GIVEN ENTRIES:
········

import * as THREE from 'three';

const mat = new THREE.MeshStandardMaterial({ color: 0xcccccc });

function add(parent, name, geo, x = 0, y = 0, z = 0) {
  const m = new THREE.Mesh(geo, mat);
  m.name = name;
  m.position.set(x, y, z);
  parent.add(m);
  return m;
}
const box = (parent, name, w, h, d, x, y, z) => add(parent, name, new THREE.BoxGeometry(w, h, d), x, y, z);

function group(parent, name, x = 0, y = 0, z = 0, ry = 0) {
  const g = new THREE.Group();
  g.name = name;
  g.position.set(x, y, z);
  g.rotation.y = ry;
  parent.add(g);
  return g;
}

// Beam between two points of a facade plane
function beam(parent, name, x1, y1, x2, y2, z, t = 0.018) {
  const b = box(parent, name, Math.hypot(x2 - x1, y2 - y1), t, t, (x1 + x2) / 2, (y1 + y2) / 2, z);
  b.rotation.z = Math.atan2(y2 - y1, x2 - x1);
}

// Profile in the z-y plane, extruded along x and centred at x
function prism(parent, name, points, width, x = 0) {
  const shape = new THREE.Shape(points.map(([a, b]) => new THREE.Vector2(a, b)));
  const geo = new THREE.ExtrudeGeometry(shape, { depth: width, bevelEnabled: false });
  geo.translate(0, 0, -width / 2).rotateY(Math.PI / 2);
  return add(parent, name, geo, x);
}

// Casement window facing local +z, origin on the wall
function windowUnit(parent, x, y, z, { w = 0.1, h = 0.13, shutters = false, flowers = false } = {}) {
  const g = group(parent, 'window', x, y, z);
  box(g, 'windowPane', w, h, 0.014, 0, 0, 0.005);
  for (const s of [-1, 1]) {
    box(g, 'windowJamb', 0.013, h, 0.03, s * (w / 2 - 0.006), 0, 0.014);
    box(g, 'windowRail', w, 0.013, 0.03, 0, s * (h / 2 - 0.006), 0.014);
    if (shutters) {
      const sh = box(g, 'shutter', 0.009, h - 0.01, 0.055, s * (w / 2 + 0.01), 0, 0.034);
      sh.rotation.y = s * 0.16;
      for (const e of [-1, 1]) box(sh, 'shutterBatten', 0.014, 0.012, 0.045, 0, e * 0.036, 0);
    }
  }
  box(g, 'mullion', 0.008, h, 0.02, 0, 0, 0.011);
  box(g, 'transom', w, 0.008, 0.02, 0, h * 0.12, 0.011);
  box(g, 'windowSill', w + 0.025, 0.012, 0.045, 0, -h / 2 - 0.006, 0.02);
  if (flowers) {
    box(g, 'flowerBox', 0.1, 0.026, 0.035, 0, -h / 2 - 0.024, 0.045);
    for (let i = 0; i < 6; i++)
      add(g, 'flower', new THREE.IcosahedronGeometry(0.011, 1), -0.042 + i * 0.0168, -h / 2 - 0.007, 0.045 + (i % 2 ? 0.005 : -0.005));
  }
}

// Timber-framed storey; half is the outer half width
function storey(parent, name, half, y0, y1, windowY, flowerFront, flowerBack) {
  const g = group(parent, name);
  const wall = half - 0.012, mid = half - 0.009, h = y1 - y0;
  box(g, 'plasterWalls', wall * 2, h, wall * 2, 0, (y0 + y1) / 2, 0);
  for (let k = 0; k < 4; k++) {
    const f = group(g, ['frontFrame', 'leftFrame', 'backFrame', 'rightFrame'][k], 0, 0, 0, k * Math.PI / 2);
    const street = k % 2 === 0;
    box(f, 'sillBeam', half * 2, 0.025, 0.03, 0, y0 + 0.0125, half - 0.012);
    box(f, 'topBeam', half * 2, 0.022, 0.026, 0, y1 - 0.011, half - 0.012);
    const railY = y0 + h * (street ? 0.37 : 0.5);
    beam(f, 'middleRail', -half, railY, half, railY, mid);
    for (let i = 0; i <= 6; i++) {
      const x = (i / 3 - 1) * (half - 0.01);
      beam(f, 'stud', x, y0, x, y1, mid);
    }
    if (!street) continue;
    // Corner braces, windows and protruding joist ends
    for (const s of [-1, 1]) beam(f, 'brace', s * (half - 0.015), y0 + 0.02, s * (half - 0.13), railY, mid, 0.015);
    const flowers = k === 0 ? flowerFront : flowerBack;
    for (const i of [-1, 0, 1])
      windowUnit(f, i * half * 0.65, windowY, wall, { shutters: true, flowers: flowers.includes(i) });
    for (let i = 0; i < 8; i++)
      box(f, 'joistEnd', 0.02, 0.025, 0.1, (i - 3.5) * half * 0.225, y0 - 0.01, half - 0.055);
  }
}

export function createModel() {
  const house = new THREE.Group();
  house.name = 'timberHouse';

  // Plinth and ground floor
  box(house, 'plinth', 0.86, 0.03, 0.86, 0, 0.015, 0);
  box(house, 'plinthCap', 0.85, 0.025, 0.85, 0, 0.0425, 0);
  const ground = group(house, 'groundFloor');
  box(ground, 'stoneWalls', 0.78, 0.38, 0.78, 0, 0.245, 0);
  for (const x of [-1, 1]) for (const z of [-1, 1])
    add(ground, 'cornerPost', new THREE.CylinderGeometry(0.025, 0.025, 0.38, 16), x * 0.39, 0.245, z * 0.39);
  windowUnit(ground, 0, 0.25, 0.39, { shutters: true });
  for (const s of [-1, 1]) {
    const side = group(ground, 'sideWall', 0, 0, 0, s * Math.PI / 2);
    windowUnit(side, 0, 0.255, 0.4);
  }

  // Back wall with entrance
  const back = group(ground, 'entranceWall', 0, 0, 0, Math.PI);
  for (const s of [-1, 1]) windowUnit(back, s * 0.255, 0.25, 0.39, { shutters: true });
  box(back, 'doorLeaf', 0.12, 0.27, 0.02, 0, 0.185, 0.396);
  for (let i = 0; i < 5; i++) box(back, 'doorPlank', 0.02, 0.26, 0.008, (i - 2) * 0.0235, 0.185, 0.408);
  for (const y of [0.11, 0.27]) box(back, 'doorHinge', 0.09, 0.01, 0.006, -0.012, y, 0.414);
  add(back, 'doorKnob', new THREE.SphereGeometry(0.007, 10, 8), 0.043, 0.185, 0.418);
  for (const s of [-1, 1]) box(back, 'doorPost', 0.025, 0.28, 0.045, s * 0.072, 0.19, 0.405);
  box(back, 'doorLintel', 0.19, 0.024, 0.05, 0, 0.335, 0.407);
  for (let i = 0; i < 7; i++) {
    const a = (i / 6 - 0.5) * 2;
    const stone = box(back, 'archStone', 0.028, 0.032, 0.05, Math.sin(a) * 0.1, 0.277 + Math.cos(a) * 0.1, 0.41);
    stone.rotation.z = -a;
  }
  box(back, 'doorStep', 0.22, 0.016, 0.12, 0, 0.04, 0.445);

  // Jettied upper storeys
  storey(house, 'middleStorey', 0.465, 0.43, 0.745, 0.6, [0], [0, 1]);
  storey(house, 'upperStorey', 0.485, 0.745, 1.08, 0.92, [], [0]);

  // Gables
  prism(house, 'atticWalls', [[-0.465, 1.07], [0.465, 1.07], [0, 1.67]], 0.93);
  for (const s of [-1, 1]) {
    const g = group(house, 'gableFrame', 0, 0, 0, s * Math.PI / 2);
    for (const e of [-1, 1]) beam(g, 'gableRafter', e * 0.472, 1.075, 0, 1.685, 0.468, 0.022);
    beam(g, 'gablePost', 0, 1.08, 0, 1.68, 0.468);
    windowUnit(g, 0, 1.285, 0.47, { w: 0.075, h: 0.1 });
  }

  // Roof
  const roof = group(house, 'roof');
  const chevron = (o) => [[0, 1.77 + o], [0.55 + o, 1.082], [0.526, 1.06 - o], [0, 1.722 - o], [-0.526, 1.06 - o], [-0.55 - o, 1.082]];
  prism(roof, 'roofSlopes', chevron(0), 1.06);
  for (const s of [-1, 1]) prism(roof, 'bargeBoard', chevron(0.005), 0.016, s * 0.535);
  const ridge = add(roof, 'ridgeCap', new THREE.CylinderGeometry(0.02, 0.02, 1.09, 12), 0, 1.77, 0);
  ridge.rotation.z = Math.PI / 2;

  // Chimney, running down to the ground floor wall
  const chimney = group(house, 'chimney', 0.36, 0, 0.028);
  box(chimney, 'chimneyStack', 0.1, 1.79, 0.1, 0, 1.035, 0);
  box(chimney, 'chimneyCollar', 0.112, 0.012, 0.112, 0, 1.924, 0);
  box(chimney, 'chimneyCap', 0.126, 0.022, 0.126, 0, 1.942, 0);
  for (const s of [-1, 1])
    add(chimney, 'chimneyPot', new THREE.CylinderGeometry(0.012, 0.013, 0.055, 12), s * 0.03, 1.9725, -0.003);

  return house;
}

········

TASK TO CARRY OUT:
For this task, write out exactly the lines of the entries above, starting at the line with "for (const s of [-1, 1]) windowUnit(back, s" and ending at the line with "for (const y", both included, and no others.

ANSWER BOX:
  for (const s of [-1, 1]) windowUnit(back, s * 0.255, 0.25, 0.39, { shutters: true });
  box(back, 'doorLeaf', 0.12, 0.27, 0.02, 0, 0.185, 0.396);
  for (let i = 0; i < 5; i++) box(back, 'doorPlank', 0.02, 0.26, 0.008, (i - 2) * 0.0235, 0.185, 0.408);
  for (const y of [0.11, 0.27]) box(back, 'doorHinge', 0.09, 0.01, 0.006, -0.012, y, 0.414);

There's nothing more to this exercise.